- SUPPLIED RECORDS -
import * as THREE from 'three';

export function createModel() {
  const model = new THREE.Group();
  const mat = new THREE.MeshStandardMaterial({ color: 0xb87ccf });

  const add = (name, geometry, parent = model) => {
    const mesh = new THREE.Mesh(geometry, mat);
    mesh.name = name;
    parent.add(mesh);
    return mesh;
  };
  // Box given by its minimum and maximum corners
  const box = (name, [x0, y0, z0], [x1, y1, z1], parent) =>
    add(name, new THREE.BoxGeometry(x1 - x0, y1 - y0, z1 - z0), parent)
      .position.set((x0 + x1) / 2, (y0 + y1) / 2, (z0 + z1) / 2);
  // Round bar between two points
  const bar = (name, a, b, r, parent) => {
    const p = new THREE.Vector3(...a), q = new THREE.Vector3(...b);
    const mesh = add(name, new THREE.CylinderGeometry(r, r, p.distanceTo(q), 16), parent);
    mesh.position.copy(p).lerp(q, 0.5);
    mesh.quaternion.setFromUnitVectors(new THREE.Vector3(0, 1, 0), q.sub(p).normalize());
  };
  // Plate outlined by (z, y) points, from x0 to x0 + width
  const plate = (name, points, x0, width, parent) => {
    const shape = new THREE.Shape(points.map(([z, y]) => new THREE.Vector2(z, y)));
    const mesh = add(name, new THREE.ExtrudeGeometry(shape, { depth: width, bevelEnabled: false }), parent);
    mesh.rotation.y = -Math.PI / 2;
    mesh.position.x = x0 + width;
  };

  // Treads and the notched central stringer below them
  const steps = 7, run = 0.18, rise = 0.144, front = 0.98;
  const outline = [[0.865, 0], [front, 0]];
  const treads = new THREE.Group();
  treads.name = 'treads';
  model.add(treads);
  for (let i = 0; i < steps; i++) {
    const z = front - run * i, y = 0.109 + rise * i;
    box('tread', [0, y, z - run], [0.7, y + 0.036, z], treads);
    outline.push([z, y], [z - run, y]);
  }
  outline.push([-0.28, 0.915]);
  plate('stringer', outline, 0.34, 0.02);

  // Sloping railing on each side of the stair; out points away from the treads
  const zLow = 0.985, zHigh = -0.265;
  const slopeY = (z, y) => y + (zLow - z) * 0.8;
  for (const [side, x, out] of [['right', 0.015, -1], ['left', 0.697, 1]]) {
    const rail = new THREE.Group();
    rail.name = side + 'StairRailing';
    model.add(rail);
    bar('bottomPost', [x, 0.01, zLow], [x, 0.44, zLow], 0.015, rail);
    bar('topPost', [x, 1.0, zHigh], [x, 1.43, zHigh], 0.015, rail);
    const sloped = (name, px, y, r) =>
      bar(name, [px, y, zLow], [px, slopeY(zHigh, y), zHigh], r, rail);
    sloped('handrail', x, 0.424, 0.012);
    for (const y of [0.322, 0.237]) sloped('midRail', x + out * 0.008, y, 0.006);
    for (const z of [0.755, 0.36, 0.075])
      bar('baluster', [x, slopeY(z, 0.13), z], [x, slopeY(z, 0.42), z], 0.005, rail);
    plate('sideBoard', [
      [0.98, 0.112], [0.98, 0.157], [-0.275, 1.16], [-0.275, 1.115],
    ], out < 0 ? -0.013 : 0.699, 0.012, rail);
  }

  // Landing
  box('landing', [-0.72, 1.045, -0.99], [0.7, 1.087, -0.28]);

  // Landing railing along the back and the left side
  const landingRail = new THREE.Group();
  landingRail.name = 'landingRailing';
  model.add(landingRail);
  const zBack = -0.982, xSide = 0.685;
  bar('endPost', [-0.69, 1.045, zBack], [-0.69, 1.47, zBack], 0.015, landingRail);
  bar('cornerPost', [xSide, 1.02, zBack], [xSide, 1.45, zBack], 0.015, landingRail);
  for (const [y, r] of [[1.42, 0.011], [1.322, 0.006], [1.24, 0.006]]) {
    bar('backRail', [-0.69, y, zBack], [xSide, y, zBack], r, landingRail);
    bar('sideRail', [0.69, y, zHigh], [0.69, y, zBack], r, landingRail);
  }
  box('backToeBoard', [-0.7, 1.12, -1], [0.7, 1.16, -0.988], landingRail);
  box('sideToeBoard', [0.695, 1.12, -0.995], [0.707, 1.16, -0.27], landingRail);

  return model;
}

- EXERCISE -
Return the records in their entirety. Keep every character as it is.

- REPLY -
import * as THREE from 'three';

export function createModel() {
  const model = new THREE.Group();
  const mat = new THREE.MeshStandardMaterial({ color: 0xb87ccf });

  const add = (name, geometry, parent = model) => {
    const mesh = new THREE.Mesh(geometry, mat);
    mesh.name = name;
    parent.add(mesh);
    return mesh;
  };
  // Box given by its minimum and maximum corners
  const box = (name, [x0, y0, z0], [x1, y1, z1], parent) =>
    add(name, new THREE.BoxGeometry(x1 - x0, y1 - y0, z1 - z0), parent)
      .position.set((x0 + x1) / 2, (y0 + y1) / 2, (z0 + z1) / 2);
  // Round bar between two points
  const bar = (name, a, b, r, parent) => {
    const p = new THREE.Vector3(...a), q = new THREE.Vector3(...b);
    const mesh = add(name, new THREE.CylinderGeometry(r, r, p.distanceTo(q), 16), parent);
    mesh.position.copy(p).lerp(q, 0.5);
    mesh.quaternion.setFromUnitVectors(new THREE.Vector3(0, 1, 0), q.sub(p).normalize());
  };
  // Plate outlined by (z, y) points, from x0 to x0 + width
  const plate = (name, points, x0, width, parent) => {
    const shape = new THREE.Shape(points.map(([z, y]) => new THREE.Vector2(z, y)));
    const mesh = add(name, new THREE.ExtrudeGeometry(shape, { depth: width, bevelEnabled: false }), parent);
    mesh.rotation.y = -Math.PI / 2;
    mesh.position.x = x0 + width;
  };

  // Treads and the notched central stringer below them
  const steps = 7, run = 0.18, rise = 0.144, front = 0.98;
  const outline = [[0.865, 0], [front, 0]];
  const treads = new THREE.Group();
  treads.name = 'treads';
  model.add(treads);
  for (let i = 0; i < steps; i++) {
    const z = front - run * i, y = 0.109 + rise * i;
    box('tread', [0, y, z - run], [0.7, y + 0.036, z], treads);
    outline.push([z, y], [z - run, y]);
  }
  outline.push([-0.28, 0.915]);
  plate('stringer', outline, 0.34, 0.02);

  // Sloping railing on each side of the stair; out points away from the treads
  const zLow = 0.985, zHigh = -0.265;
  const slopeY = (z, y) => y + (zLow - z) * 0.8;
  for (const [side, x, out] of [['right', 0.015, -1], ['left', 0.697, 1]]) {
    const rail = new THREE.Group();
    rail.name = side + 'StairRailing';
    model.add(rail);
    bar('bottomPost', [x, 0.01, zLow], [x, 0.44, zLow], 0.015, rail);
    bar('topPost', [x, 1.0, zHigh], [x, 1.43, zHigh], 0.015, rail);
    const sloped = (name, px, y, r) =>
      bar(name, [px, y, zLow], [px, slopeY(zHigh, y), zHigh], r, rail);
    sloped('handrail', x, 0.424, 0.012);
    for (const y of [0.322, 0.237]) sloped('midRail', x + out * 0.008, y, 0.006);
    for (const z of [0.755, 0.36, 0.075])
      bar('baluster', [x, slopeY(z, 0.13), z], [x, slopeY(z, 0.42), z], 0.005, rail);
    plate('sideBoard', [
      [0.98, 0.112], [0.98, 0.157], [-0.275, 1.16], [-0.275, 1.115],
    ], out < 0 ? -0.013 : 0.699, 0.012, rail);
  }

  // Landing
  box('landing', [-0.72, 1.045, -0.99], [0.7, 1.087, -0.28]);

  // Landing railing along the back and the left side
  const landingRail = new THREE.Group();
  landingRail.name = 'landingRailing';
  model.add(landingRail);
  const zBack = -0.982, xSide = 0.685;
  bar('endPost', [-0.69, 1.045, zBack], [-0.69, 1.47, zBack], 0.015, landingRail);
  bar('cornerPost', [xSide, 1.02, zBack], [xSide, 1.45, zBack], 0.015, landingRail);
  for (const [y, r] of [[1.42, 0.011], [1.322, 0.006], [1.24, 0.006]]) {
    bar('backRail', [-0.69, y, zBack], [xSide, y, zBack], r, landingRail);
    bar('sideRail', [0.69, y, zHigh], [0.69, y, zBack], r, landingRail);
  }
  box('backToeBoard', [-0.7, 1.12, -1], [0.7, 1.16, -0.988], landingRail);
  box('sideToeBoard', [0.695, 1.12, -0.995], [0.707, 1.16, -0.27], landingRail);

  return model;
}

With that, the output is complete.